═════ EXERCISE DATA ═════

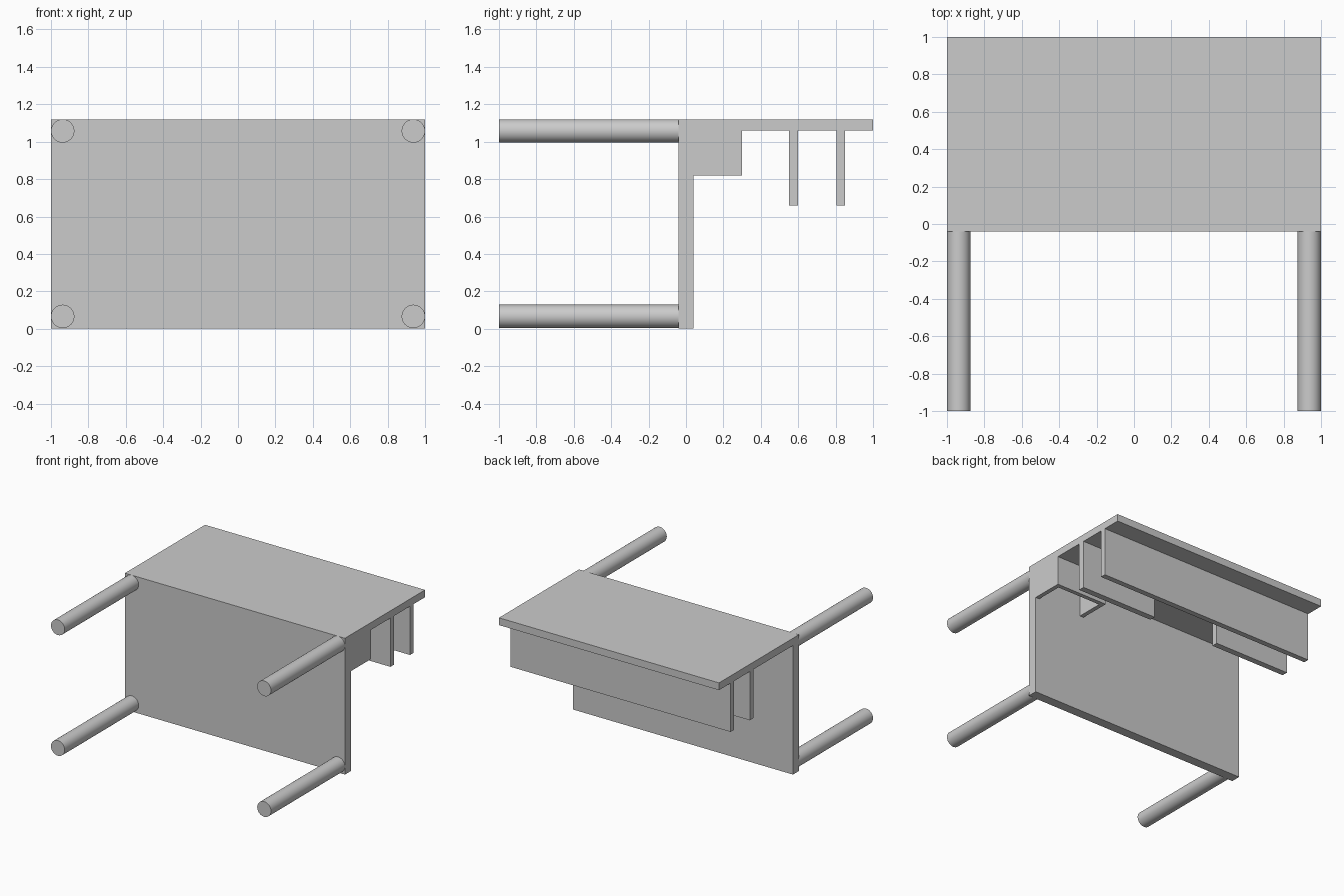
import bpy, math

if "Cube" in bpy.data.objects:
    bpy.data.objects.remove(bpy.data.objects["Cube"])


def box(name, x, y, z):
    """Box from (min, max) ranges on each axis."""
    bpy.ops.mesh.primitive_cube_add(
        size=1, location=[(a + b) / 2 for a, b in (x, y, z)])
    ob = bpy.context.object
    ob.name = name
    ob.scale = [b - a for a, b in (x, y, z)]
    bpy.ops.object.transform_apply(location=False, rotation=False, scale=True)
    return ob


def leg(name, x, z):
    """Round leg reaching forward from the upright panel."""
    bpy.ops.mesh.primitive_cylinder_add(
        vertices=48, radius=0.0625, depth=0.96,
        location=(x, -0.52, z), rotation=(math.pi / 2, 0, 0))
    bpy.context.object.name = name
    bpy.ops.object.shade_smooth_by_angle(angle=math.radians(40))


# Main panels
box("upright_panel", (-1, 1), (-0.04, 0.04), (0, 1.06))
box("top_panel", (-1, 1), (-0.04, 1), (1.06, 1.12))

# Four legs
for side, x in (("left", -0.9375), ("right", 0.9375)):
    for level, z in (("lower", 0.066), ("upper", 1.0575)):
        leg(f"{level}_{side}_leg", x, z)

# Hanging boards: one full width, one split by a middle gap
LOW, HIGH = 0.66, 1.06
box("rear_board", (-1, 1), (0.805, 0.85), (LOW, HIGH))
box("inner_board_right", (0.3, 1), (0.55, 0.6), (LOW, HIGH))
box("inner_board_left", (-1, -0.31), (0.55, 0.6), (LOW, HIGH))

# Open pocket on the right side
T = 0.035
box("pocket_outer_wall", (1 - T, 1), (0.04, 0.3), (0.82, HIGH))
box("pocket_inner_wall", (0.53, 0.53 + T), (0.04, 0.3), (0.82, HIGH))
box("pocket_back_wall", (0.53 + T, 1 - T), (0.3 - T, 0.3), (0.82, HIGH))
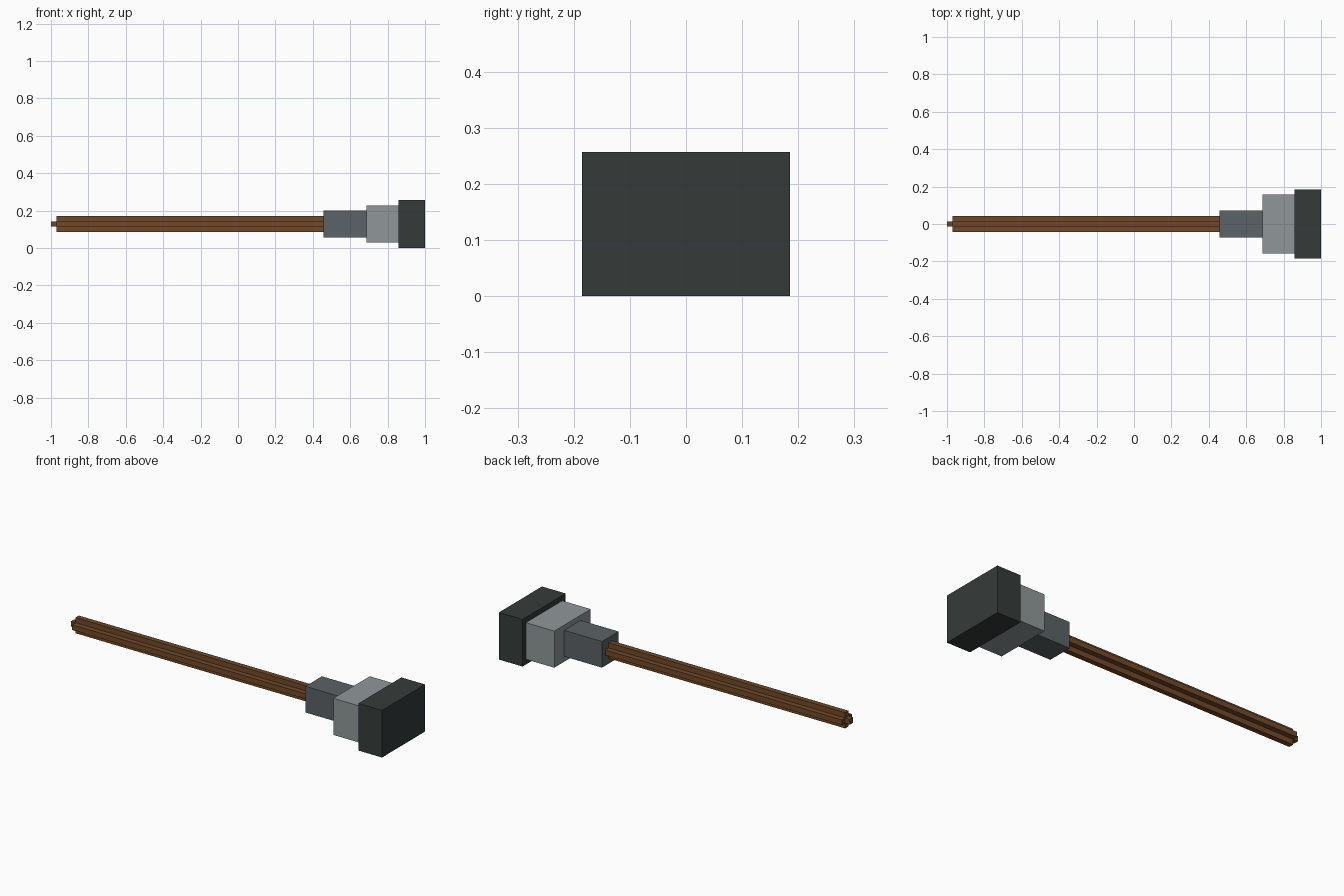
import bpy
import bmesh
from mathutils import Matrix, Vector

cube = bpy.data.objects.get("Cube")
if cube:
    bpy.data.objects.remove(cube, do_unlink=True)

U = 2 / 70          # block unit; the whole length is 70 units
MID = 4.5 * U       # height of the long axis


def material(name, rgb):
    linear = [((c / 255 + 0.055) / 1.055) ** 2.4 for c in rgb] + [1]
    mat = bpy.data.materials.new(name)
    mat.use_nodes = True
    mat.diffuse_color = linear
    bsdf = mat.node_tree.nodes["Principled BSDF"]
    bsdf.inputs["Base Color"].default_value = linear
    bsdf.inputs["Roughness"].default_value = 0.8
    return mat


def add_object(name, bm, mat):
    bmesh.ops.recalc_face_normals(bm, faces=bm.faces)
    mesh = bpy.data.meshes.new(name)
    bm.to_mesh(mesh)
    bm.free()
    mesh.materials.append(mat)
    obj = bpy.data.objects.new(name, mesh)
    bpy.context.collection.objects.link(obj)
    return obj


def block(name, start, length, width, height, mat):
    """Box on the long axis, in block units measured from the handle tip."""
    bm = bmesh.new()
    centre = Vector(((start + length / 2) * U - 1, 0, MID))
    size = Matrix.Diagonal((length * U, width * U, height * U, 1))
    bmesh.ops.create_cube(bm, size=1, matrix=Matrix.Translation(centre) @ size)
    return add_object(name, bm, mat)


def cross_bar(name, start, length, mat):
    """Bar with a plus-shaped section, three units across."""
    bm = bmesh.new()
    quarter = [(1.5, -0.5), (1.5, 0.5), (0.5, 0.5)]
    points = []
    for turn in range(4):
        for y, z in quarter:
            for _ in range(turn):
                y, z = -z, y
            points.append((start * U - 1, y * U, MID + z * U))
    face = bm.faces.new([bm.verts.new(p) for p in points])
    result = bmesh.ops.extrude_face_region(bm, geom=[face])
    verts = [v for v in result["geom"] if isinstance(v, bmesh.types.BMVert)]
    bmesh.ops.translate(bm, verts=verts, vec=(length * U, 0, 0))
    return add_object(name, bm, mat)


wood = material("brown wood", (114, 73, 41))
slate = material("slate metal", (91, 98, 102))
grey = material("light grey metal", (144, 151, 153))
dark = material("dark iron", (53, 59, 58))

# Wooden handle with its small end tip
block("handle_tip", 0, 1, 1, 1, wood)
cross_bar("handle", 1, 50, wood)

# Stepped head
block("head_socket", 51, 8, 5, 5, slate)
block("head_body", 59, 6, 11, 7, grey)
block("striking_face", 65, 5, 13, 9, dark)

═════

Only lines with the word "objects" are wanted; pull each of them from the records.

if "Cube" in bpy.data.objects:
    bpy.data.objects.remove(bpy.data.objects["Cube"])
cube = bpy.data.objects.get("Cube")
    bpy.data.objects.remove(cube, do_unlink=True)
    obj = bpy.data.objects.new(name, mesh)
    bpy.context.collection.objects.link(obj)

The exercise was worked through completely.